(Records from a collection)
- - - -
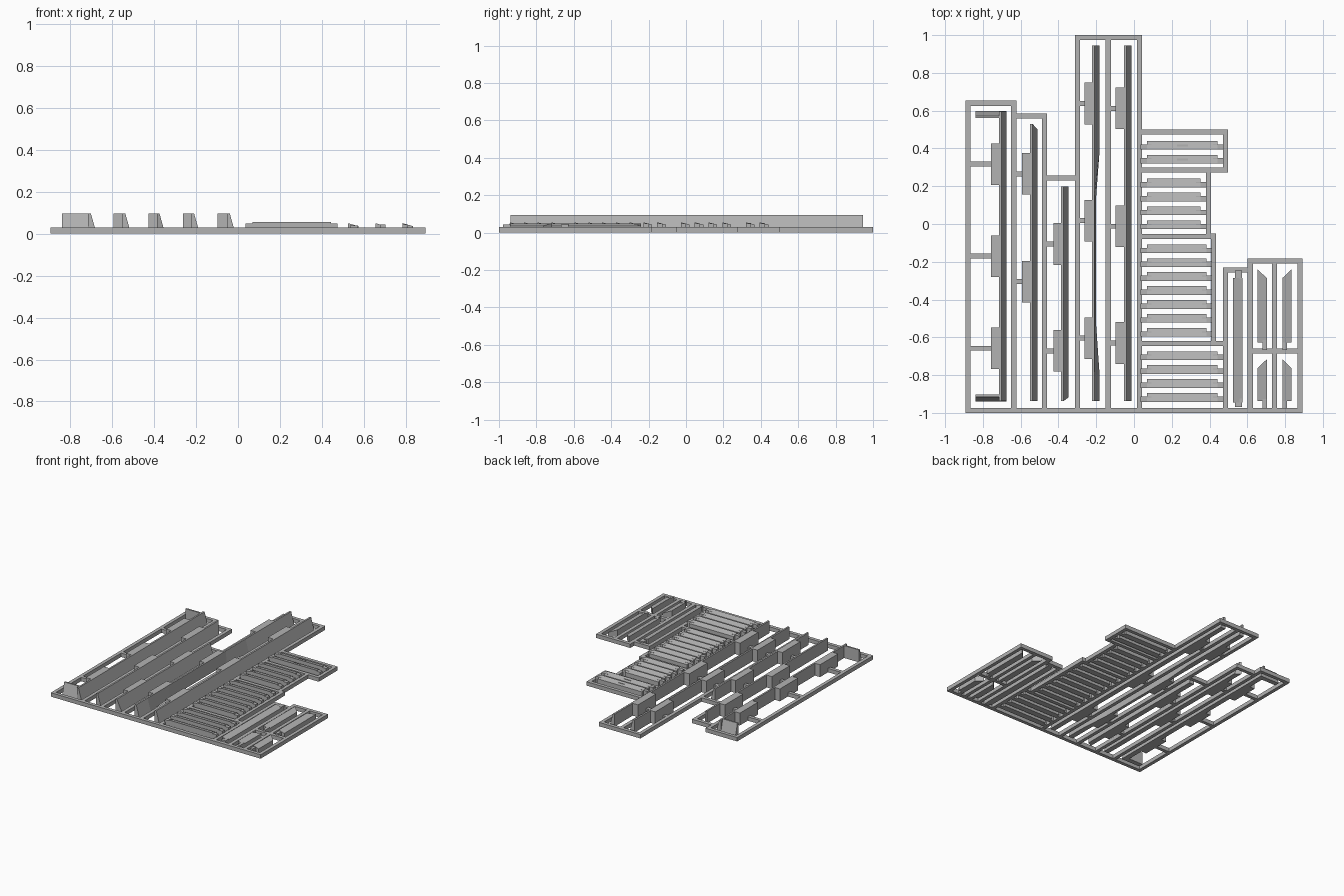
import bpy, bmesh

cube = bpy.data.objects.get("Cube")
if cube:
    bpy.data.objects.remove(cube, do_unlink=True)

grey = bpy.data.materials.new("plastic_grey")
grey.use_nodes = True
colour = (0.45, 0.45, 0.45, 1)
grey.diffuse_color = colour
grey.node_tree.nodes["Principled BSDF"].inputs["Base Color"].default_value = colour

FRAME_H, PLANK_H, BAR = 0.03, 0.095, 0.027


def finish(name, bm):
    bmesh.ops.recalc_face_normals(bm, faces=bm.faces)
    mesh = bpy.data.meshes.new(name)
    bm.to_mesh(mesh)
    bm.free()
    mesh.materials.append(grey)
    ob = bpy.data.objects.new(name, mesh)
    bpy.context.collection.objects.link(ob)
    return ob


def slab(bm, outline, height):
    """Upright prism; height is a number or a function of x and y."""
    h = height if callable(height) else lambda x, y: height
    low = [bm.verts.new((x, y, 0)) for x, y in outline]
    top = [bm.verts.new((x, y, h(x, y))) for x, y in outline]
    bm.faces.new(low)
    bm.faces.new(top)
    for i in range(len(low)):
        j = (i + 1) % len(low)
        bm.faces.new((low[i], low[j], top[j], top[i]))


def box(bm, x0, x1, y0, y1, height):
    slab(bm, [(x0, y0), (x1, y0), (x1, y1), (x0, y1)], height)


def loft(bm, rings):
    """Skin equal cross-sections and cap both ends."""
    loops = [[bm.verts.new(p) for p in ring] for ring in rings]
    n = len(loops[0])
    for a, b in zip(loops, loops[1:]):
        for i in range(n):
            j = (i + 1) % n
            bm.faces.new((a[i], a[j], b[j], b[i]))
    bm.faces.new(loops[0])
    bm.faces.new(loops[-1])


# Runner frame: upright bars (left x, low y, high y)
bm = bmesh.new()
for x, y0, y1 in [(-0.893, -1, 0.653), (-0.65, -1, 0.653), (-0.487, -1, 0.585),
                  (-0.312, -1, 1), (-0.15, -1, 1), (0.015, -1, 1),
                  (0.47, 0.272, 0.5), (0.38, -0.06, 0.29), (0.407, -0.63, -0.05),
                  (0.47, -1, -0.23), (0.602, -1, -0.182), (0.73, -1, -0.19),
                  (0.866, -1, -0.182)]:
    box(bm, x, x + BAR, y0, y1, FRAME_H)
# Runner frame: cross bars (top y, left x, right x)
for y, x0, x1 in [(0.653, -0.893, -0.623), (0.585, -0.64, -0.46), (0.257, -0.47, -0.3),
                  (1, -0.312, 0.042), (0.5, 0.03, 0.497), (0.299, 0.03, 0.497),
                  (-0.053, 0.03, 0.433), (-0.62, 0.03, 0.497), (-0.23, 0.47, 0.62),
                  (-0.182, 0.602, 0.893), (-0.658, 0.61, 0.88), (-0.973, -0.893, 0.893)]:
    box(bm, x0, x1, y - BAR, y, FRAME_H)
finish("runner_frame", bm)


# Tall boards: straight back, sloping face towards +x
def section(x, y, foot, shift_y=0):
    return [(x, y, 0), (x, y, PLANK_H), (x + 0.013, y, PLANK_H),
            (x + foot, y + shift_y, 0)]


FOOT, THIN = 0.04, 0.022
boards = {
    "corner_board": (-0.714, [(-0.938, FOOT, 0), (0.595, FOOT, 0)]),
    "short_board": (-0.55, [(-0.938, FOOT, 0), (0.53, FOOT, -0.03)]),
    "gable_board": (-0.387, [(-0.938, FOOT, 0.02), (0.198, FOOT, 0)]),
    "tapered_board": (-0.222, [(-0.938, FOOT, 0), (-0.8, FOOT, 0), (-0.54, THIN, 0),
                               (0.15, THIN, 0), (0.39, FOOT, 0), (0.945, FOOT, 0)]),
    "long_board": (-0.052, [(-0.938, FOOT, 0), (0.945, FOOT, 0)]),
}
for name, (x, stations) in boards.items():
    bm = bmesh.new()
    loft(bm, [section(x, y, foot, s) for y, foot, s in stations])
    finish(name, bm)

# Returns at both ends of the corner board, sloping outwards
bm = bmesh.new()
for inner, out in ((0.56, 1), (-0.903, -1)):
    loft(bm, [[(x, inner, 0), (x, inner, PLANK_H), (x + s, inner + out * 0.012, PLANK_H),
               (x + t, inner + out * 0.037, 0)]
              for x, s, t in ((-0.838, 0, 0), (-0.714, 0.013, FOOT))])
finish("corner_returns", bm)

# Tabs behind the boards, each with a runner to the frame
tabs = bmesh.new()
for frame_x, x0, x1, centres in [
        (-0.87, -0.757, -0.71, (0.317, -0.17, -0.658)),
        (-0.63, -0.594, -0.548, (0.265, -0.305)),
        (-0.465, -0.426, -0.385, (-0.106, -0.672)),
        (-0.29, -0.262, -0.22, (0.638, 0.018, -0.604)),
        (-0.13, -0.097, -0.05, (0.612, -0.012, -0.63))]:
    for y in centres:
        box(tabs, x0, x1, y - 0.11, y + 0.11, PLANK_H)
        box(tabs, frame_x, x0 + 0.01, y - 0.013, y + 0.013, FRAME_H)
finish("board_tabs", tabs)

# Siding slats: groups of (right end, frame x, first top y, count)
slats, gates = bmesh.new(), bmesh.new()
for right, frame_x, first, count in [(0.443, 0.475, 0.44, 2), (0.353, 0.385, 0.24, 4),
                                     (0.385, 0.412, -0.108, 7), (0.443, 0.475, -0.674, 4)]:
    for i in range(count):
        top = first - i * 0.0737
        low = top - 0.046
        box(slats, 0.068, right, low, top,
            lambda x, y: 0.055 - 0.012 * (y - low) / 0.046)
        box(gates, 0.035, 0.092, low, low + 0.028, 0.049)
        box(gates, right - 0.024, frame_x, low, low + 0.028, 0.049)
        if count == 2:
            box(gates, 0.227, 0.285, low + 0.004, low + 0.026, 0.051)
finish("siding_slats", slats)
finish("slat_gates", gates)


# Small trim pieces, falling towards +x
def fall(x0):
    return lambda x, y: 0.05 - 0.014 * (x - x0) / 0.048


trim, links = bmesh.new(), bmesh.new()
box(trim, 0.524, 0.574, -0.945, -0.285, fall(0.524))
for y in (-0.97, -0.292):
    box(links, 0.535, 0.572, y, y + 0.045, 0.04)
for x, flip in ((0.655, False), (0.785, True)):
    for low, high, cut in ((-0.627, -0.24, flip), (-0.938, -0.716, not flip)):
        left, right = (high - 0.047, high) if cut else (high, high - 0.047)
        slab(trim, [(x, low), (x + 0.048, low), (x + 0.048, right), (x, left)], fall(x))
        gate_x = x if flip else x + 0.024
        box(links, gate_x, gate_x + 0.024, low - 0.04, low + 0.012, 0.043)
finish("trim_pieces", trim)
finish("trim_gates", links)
- - - -
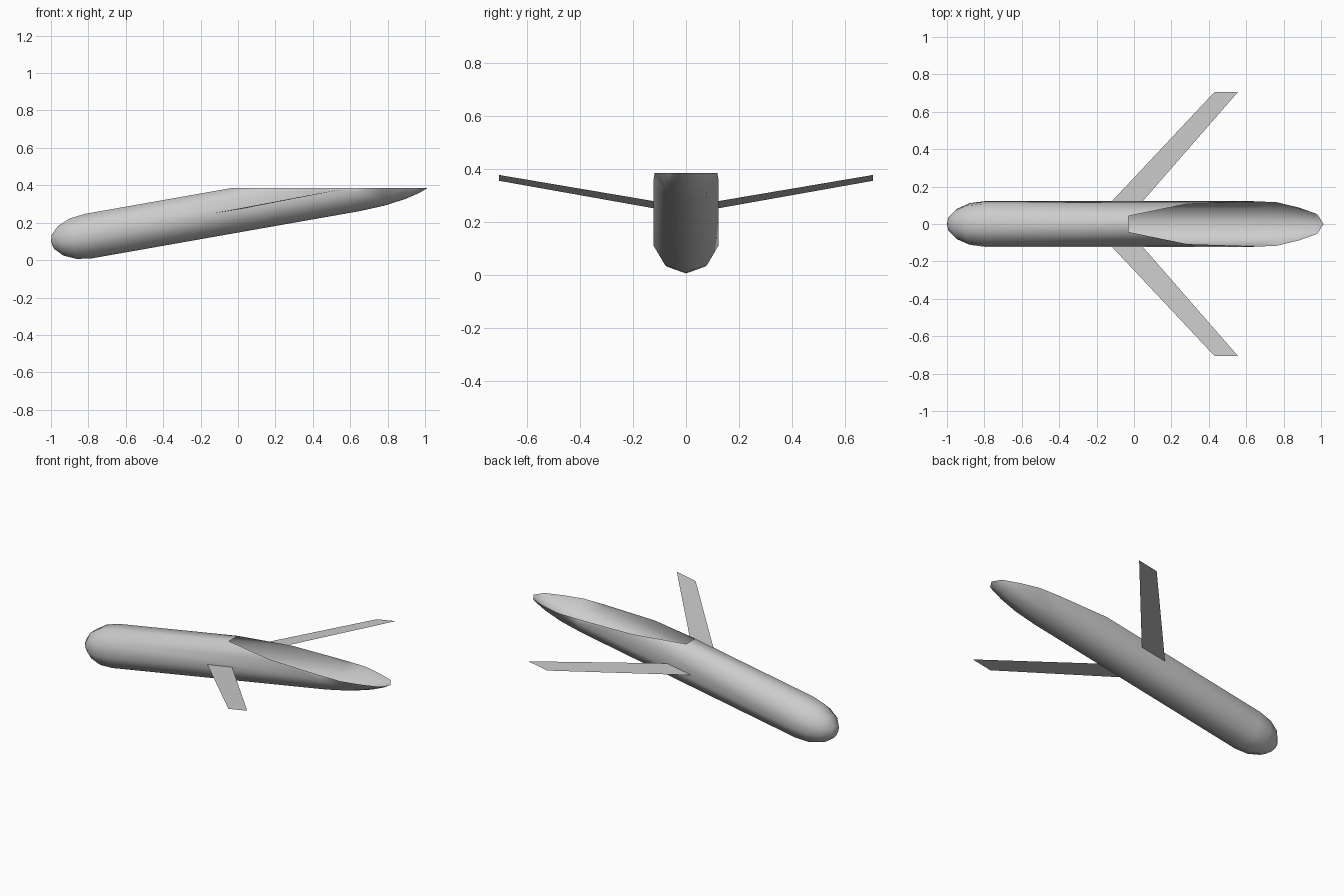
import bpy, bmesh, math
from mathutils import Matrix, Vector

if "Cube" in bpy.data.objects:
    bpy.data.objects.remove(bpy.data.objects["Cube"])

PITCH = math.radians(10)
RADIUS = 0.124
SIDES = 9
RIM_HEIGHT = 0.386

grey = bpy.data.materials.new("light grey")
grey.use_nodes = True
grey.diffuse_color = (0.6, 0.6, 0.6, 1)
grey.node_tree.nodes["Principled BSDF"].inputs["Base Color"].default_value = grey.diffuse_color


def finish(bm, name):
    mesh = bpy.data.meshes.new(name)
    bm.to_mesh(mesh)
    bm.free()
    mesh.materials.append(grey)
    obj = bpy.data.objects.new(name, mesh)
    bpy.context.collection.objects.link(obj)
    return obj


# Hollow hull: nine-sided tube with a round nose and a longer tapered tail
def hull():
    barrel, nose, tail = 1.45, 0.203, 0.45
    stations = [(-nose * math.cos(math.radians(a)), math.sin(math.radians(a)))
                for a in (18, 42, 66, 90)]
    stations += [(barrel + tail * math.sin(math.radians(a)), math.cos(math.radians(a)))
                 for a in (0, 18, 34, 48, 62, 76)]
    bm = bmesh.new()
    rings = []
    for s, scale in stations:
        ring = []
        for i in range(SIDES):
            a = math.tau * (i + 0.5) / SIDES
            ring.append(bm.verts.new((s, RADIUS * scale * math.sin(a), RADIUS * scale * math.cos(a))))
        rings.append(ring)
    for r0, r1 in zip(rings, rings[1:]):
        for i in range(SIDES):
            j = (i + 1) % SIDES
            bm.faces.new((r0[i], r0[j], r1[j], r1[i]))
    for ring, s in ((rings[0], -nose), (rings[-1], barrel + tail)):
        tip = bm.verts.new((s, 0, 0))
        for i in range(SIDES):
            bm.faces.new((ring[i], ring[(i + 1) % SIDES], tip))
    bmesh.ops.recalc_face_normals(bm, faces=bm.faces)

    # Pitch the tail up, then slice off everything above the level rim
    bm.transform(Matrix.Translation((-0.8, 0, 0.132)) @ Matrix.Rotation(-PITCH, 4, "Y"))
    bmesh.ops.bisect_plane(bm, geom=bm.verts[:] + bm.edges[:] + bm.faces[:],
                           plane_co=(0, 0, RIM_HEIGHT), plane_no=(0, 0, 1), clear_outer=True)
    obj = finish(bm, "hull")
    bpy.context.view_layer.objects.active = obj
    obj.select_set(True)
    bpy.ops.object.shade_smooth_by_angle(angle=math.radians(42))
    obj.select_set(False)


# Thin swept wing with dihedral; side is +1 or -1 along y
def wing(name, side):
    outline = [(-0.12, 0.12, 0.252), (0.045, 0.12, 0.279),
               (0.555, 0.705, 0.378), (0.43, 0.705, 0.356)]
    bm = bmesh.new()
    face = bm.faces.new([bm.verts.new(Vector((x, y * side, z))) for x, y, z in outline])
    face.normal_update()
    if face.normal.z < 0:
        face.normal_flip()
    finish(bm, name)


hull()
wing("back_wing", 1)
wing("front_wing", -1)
- - - -
### WHAT THE EXERCISE ASKS
In the records above, the line with "stations = [(-nose" marks the start and the line with "bm.transform(Matrix.Translation((-0.8, 0, 0.132))" marks the end; copy that stretch exactly, both lines included, and nothing else.

### ANSWER AREA
    stations = [(-nose * math.cos(math.radians(a)), math.sin(math.radians(a)))
                for a in (18, 42, 66, 90)]
    stations += [(barrel + tail * math.sin(math.radians(a)), math.cos(math.radians(a)))
                 for a in (0, 18, 34, 48, 62, 76)]
    bm = bmesh.new()
    rings = []
    for s, scale in stations:
        ring = []
        for i in range(SIDES):
            a = math.tau * (i + 0.5) / SIDES
            ring.append(bm.verts.new((s, RADIUS * scale * math.sin(a), RADIUS * scale * math.cos(a))))
        rings.append(ring)
    for r0, r1 in zip(rings, rings[1:]):
        for i in range(SIDES):
            j = (i + 1) % SIDES
            bm.faces.new((r0[i], r0[j], r1[j], r1[i]))
    for ring, s in ((rings[0], -nose), (rings[-1], barrel + tail)):
        tip = bm.verts.new((s, 0, 0))
        for i in range(SIDES):
            bm.faces.new((ring[i], ring[(i + 1) % SIDES], tip))
    bmesh.ops.recalc_face_normals(bm, faces=bm.faces)

    # Pitch the tail up, then slice off everything above the level rim
    bm.transform(Matrix.Translation((-0.8, 0, 0.132)) @ Matrix.Rotation(-PITCH, 4, "Y"))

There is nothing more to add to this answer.